I've just began the second semester in my pursuit of a Master Degree in Fine Art, and on Saturday headed out the door early to start shooting.
The project is a documentary on Hamilton's North End. The area is a mix of residential, light industry, like owner operator car repair shops, and heavy industry like the steel mills. The course is run through Maine Media College and my mentor for this project is career photojournalist Peter Turnley. I talk with Peter once a week as we come up with things to consider.
We settled on this project on Friday, so Saturday morning I headed out early and started walking the area. Surprisingly the area had little activity on Christmas Saturday. Although the temperature only read -1 degree, the wind was howling and it seemed much colder. Not many people were out, and a diner I planned to visit was closed. The plan isn't to shoot urban landscapes but that's all I got on the first day out. Not many people about.
One of my goals for this project is to have a constant look to the photographs instead of my normal style, which is all over the place. It was explained to me as an author uses sentence structure to be consistent throughout the novel, with photography you can gain this consistency by using the same lens instead of a bag of different optics.
For the first days shooting I took the Zeiss 25mm ZM and the M9. The lens is flawless on the M9 and I'm usually happy with the photos I get with it. These three shots were all slightly cropped. I'm still not that good at framing with the M9 and find my images are sloppy on the edges a lot of the time.

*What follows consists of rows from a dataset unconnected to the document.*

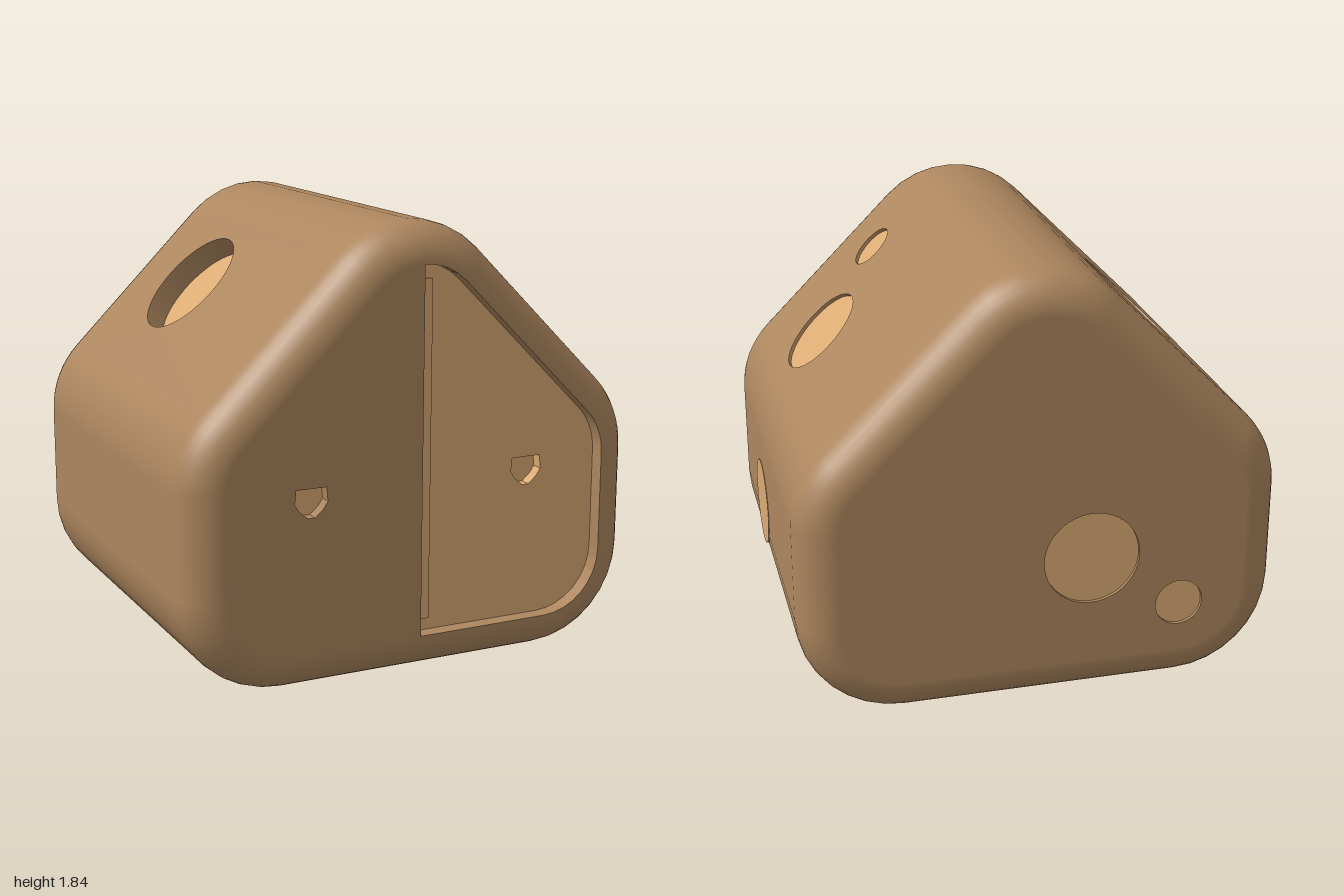
import * as THREE from 'three';

const R = 0.42, BEVEL = 0.16, HALF = 0.91, N = 8;

// Rounded house outline: five arcs, each [centre x, centre y, start angle, end angle]
const ARCS = [
  [0.58, 0.42, -90, 0], [0.58, 0.836, 0, 45], [0, 1.416, 45, 135],
  [-0.58, 0.836, 135, 180], [-0.58, 0.42, 180, 270],
];

function outline(inset) {
  const pts = [];
  for (const [cx, cy, a0, a1] of ARCS) {
    for (let i = 0; i <= N; i++) {
      const a = THREE.MathUtils.degToRad(a0 + (a1 - a0) * i / N);
      const p = new THREE.Vector2(cx + (R - inset) * Math.cos(a), cy + (R - inset) * Math.sin(a));
      p.angle0 = a;
      pts.push(p);
    }
  }
  return pts;
}

function circle(cx, cy, r) {
  return Array.from({ length: 48 }, (_, i) => {
    const a = i / 48 * Math.PI * 2;
    return new THREE.Vector2(cx + r * Math.cos(a), cy + r * Math.sin(a));
  });
}

// Small finger hole: flat top, pointed rounded bottom
function fingerHole(cx) {
  return [[-0.065, 0.838], [-0.07, 0.78], [-0.05, 0.75], [-0.015, 0.72], [0.015, 0.72],
    [0.05, 0.75], [0.07, 0.78], [0.065, 0.838]].map(([x, y]) => new THREE.Vector2(cx + x, y));
}

function add(parent, name, geometry, material) {
  const mesh = new THREE.Mesh(geometry, material);
  mesh.name = name;
  parent.add(mesh);
  return mesh;
}

// Flat plate at height z with cut-outs
function plate(parent, name, pts, holes, z, material) {
  const shape = new THREE.Shape(pts);
  holes.forEach(h => shape.holes.push(new THREE.Path(h)));
  return add(parent, name, new THREE.ShapeGeometry(shape).translate(0, 0, z), material);
}

// Side wall and floor of a recess below height z
function recess(parent, name, pts, z, depth, wallMat, floorMat, floorHoles = []) {
  const pos = [];
  pts.forEach((p, i) => {
    const q = pts[(i + 1) % pts.length], b = z - depth;
    pos.push(p.x, p.y, z, q.x, q.y, b, p.x, p.y, b, p.x, p.y, z, q.x, q.y, z, q.x, q.y, b);
  });
  const g = new THREE.BufferGeometry();
  g.setAttribute('position', new THREE.Float32BufferAttribute(pos, 3));
  g.computeVertexNormals();
  add(parent, name + 'Wall', g, wallMat);
  plate(parent, name + 'Floor', pts, floorHoles, z - depth, floorMat);
}

// Outer skin lofted from front bevel to back bevel, leaving the two roof flats open
function skinGeometry() {
  const pos = [], nor = [], idx = [], rings = [];
  for (let i = 0; i <= N; i++) rings.push([1, Math.PI / 2 * (1 - i / N)]);
  for (let i = 0; i <= N; i++) rings.push([-1, Math.PI / 2 * i / N]);
  for (const [side, t] of rings) {
    const z = side * (HALF - BEVEL + BEVEL * Math.sin(t));
    for (const p of outline(BEVEL * (1 - Math.cos(t)))) {
      pos.push(p.x, p.y, z);
      nor.push(Math.cos(p.angle0) * Math.cos(t), Math.sin(p.angle0) * Math.cos(t), side * Math.sin(t));
    }
  }
  const n = ARCS.length * (N + 1), roofRight = 2 * (N + 1) - 1, roofLeft = 3 * (N + 1) - 1;
  for (let r = 0; r < rings.length - 1; r++) {
    for (let i = 0; i < n; i++) {
      if (r === N && (i === roofRight || i === roofLeft)) continue;
      const j = (i + 1) % n, a = r * n + i, b = r * n + j, c = a + n, d = b + n;
      idx.push(a, c, b, b, c, d);
    }
  }
  const g = new THREE.BufferGeometry();
  g.setAttribute('position', new THREE.Float32BufferAttribute(pos, 3));
  g.setAttribute('normal', new THREE.Float32BufferAttribute(nor, 3));
  g.setIndex(idx);
  return g;
}

export function createModel() {
  const model = new THREE.Group();
  model.name = 'house';
  const shell = new THREE.MeshStandardMaterial({ color: 0xac865e, side: THREE.DoubleSide });
  shell.name = 'brown shell';
  const inner = new THREE.MeshStandardMaterial({ color: 0xdbab73, side: THREE.DoubleSide });
  inner.name = 'light tan inside';

  add(model, 'shell', skinGeometry(), shell);

  // Roof slopes with round holes: [distance along z, distance up the slope, radius, depth]
  const s = Math.SQRT1_2, up = R * s;
  const eave = [0.58 + up, 0.836 + up], slope = Math.hypot(eave[0] - up, 1.416 + up - eave[1]);
  const zFlat = HALF - BEVEL;
  for (const [side, name, holes] of [
    [1, 'rightRoof', [[0.19, 0.23, 0.2, 0.015], [0.45, 0.625, 0.1, 0.015]]],
    [-1, 'leftRoof', [[-0.225, 0.484, 0.25, 0.1]]],
  ]) {
    const roof = new THREE.Group();
    roof.name = name;
    roof.matrix.makeBasis(
      new THREE.Vector3(0, 0, -side), new THREE.Vector3(-side * s, s, 0), new THREE.Vector3(side * s, s, 0)
    ).setPosition(side * eave[0], eave[1], 0);
    roof.matrix.decompose(roof.position, roof.quaternion, roof.scale);
    const rect = [[-zFlat, 0], [zFlat, 0], [zFlat, slope], [-zFlat, slope]].map(p => new THREE.Vector2(...p));
    const rims = holes.map(([z, v, r]) => circle(-side * z, v, r));
    plate(roof, name + 'Slope', rect, rims, 0, shell);
    holes.forEach((h, i) => recess(roof, name + 'Hole', rims[i], 0, h[3], shell, inner));
    model.add(roof);
  }

  // Round spot on the right wall
  const spot = add(model, 'wallHole', new THREE.CylinderGeometry(0.188, 0.188, 0.009, 48), inner);
  spot.rotation.z = Math.PI / 2;
  spot.position.set(0.998, 0.515, 0.19);

  // Front: closed left half, recessed light right half
  const rim = outline(BEVEL), mid = 2 * (N + 1) + N / 2;
  const foot = new THREE.Vector2(0, BEVEL);
  const rightHalf = [foot, ...rim.slice(0, mid + 1)];
  const leftHalf = [...rim.slice(mid), foot];
  const leftGrip = fingerHole(-0.485), rightGrip = fingerHole(0.515);
  plate(model, 'leftDoor', leftHalf, [leftGrip], HALF, shell);
  recess(model, 'leftGrip', leftGrip, HALF, 0.05, shell, inner);
  recess(model, 'rightDoor', rightHalf, HALF, 0.065, shell, inner, [rightGrip]);
  recess(model, 'rightGrip', rightGrip, HALF - 0.065, 0.05, inner, inner);
  add(model, 'doorStrip', new THREE.BoxGeometry(0.06, 1.4, 0.009), inner).position.set(0.035, 0.91, 0.849);

  // Back face with two shallow holes
  const back = new THREE.Group();
  back.name = 'back';
  back.rotation.y = Math.PI;
  const backRims = [circle(0.19, 0.63, 0.2), circle(0.567, 0.38, 0.1)];
  plate(back, 'backWall', rim, backRims, HALF, shell);
  backRims.forEach(c => recess(back, 'backHole', c, HALF, 0.015, shell, inner));
  model.add(back);

  return model;
}
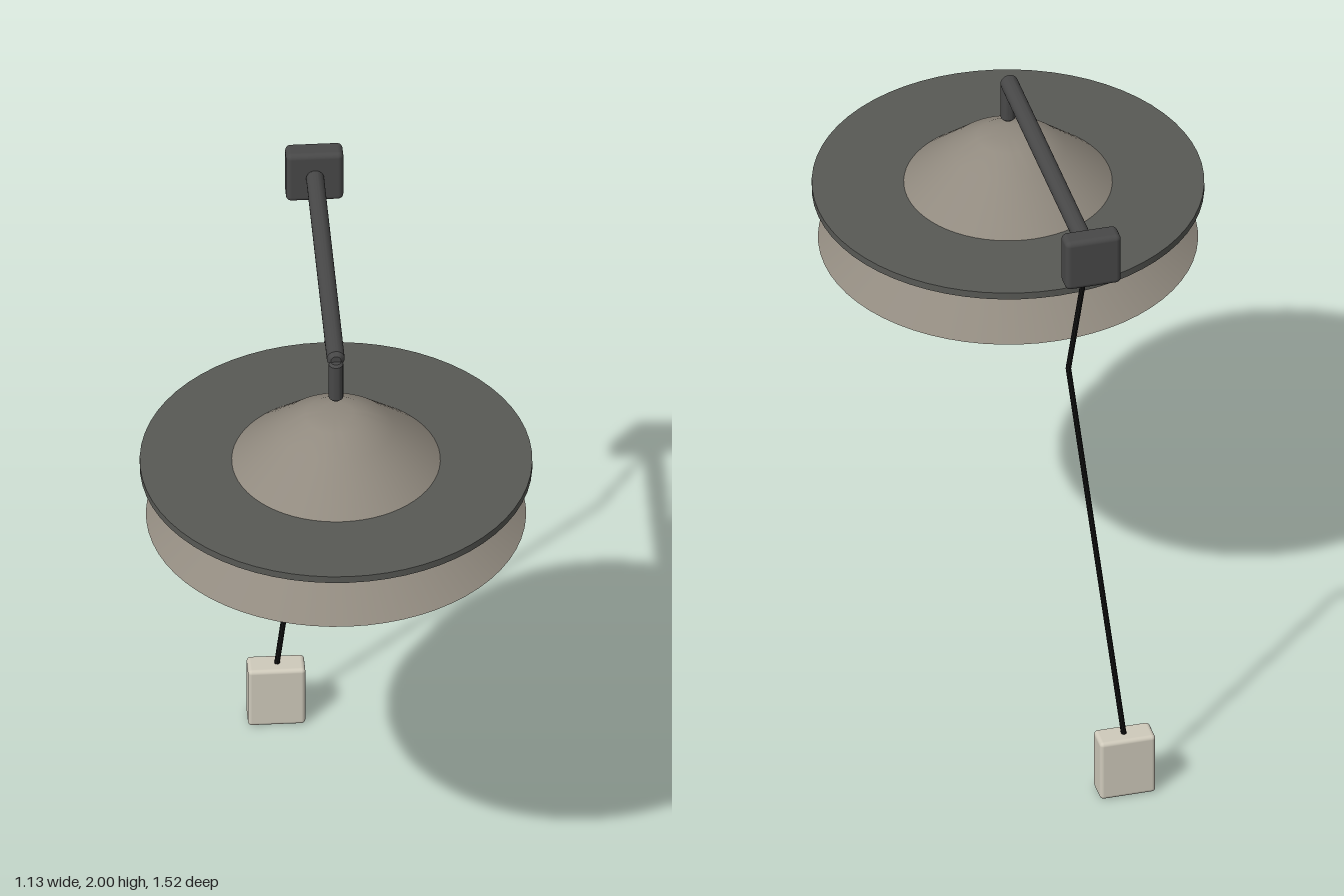
import * as THREE from 'three';
import { RoundedBoxGeometry } from 'three/addons/geometries/RoundedBoxGeometry.js';
import { toCreasedNormals } from 'three/addons/utils/BufferGeometryUtils.js';

const mat = (color) => new THREE.MeshStandardMaterial({ color });
const metal = mat(0x484848);
const shadeMat = mat(0x918a7f);
const discMat = mat(0x585955);
const cordMat = mat(0x141414);
const plugMat = mat(0xcfcabb);

const SHADE_Z = 0.195;
const v = (x, y, z) => new THREE.Vector3(x, y, z);

function part(name, geometry, material, x = 0, y = 0, z = 0) {
  const mesh = new THREE.Mesh(geometry, material);
  mesh.name = name;
  mesh.position.set(x, y, z);
  return mesh;
}

// closed turned solid from [radius, height] pairs, bottom to top
function turned(profile, sides, crease = 0.5) {
  const points = profile.map(([r, y]) => new THREE.Vector2(r, y));
  return toCreasedNormals(new THREE.LatheGeometry(points, sides), crease);
}

// round bar with bevelled ends between two points
function rod(name, a, b, radius, bevel, material, sides = 24) {
  const h = a.distanceTo(b) / 2;
  const geometry = turned([
    [0, -h], [radius - bevel, -h], [radius, -h + bevel],
    [radius, h - bevel], [radius - bevel, h], [0, h],
  ], sides);
  const mesh = part(name, geometry, material);
  mesh.position.copy(a).add(b).multiplyScalar(0.5);
  mesh.quaternion.setFromUnitVectors(v(0, 1, 0), b.clone().sub(a).normalize());
  return mesh;
}

export function createModel() {
  const lamp = new THREE.Group();
  lamp.name = 'wallLamp';

  // wall plate and bent arm
  lamp.add(part('wallPlate', new RoundedBoxGeometry(0.166, 0.166, 0.067, 3, 0.016), metal, 0, 1.917, -0.7265));
  lamp.add(rod('arm', v(0, 1.922, -0.7), v(0, 1.922, SHADE_Z), 0.026, 0.011, metal));
  lamp.add(rod('armDrop', v(0, 1.787, SHADE_Z), v(0, 1.918, SHADE_Z), 0.021, 0.007, metal));

  // conical shade, closed underneath
  const shade = turned([
    [0, 1.375], [0.548, 1.375], [0.31, 1.56], [0.165, 1.685],
    [0.09, 1.729], [0.05, 1.737], [0, 1.738],
  ], 64, 0.6);
  lamp.add(part('shade', shade, shadeMat, 0, 0, SHADE_Z));

  // flat disc around the shade
  lamp.add(part('disc', new THREE.CylinderGeometry(0.566, 0.566, 0.022, 64), discMat, 0, 1.557, SHADE_Z));

  // slack cord down to the plug
  const cord = new THREE.Group();
  cord.name = 'cord';
  const path = [v(0, 1.862, -0.675), v(0.054, 1.505, -0.675), v(-0.113, 0.18, -0.675)];
  for (let i = 0; i < 2; i++) {
    cord.add(rod('cordLength', path[i], path[i + 1], 0.008, 0.001, cordMat, 10));
  }
  cord.add(part('cordBend', new THREE.SphereGeometry(0.008, 10, 8), cordMat, ...path[1].toArray()));
  lamp.add(cord);

  // plug
  lamp.add(part('plug', new RoundedBoxGeometry(0.166, 0.196, 0.082, 3, 0.012), plugMat, -0.114, 0.098, -0.675));

  return lamp;
}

The photo with the tires didn't work as well as planned. I had a shot in mind and took a frame without a subject. Then I found this guy having a smoke while his tire was being changed, I didn't get him into the spot I wanted and the image is lacking.
My retail store for rangefinder gear and Zeiss lenses is www.rangefinderstore.com
My retail store for large format photo supplies is www.bigcameraworkshops.com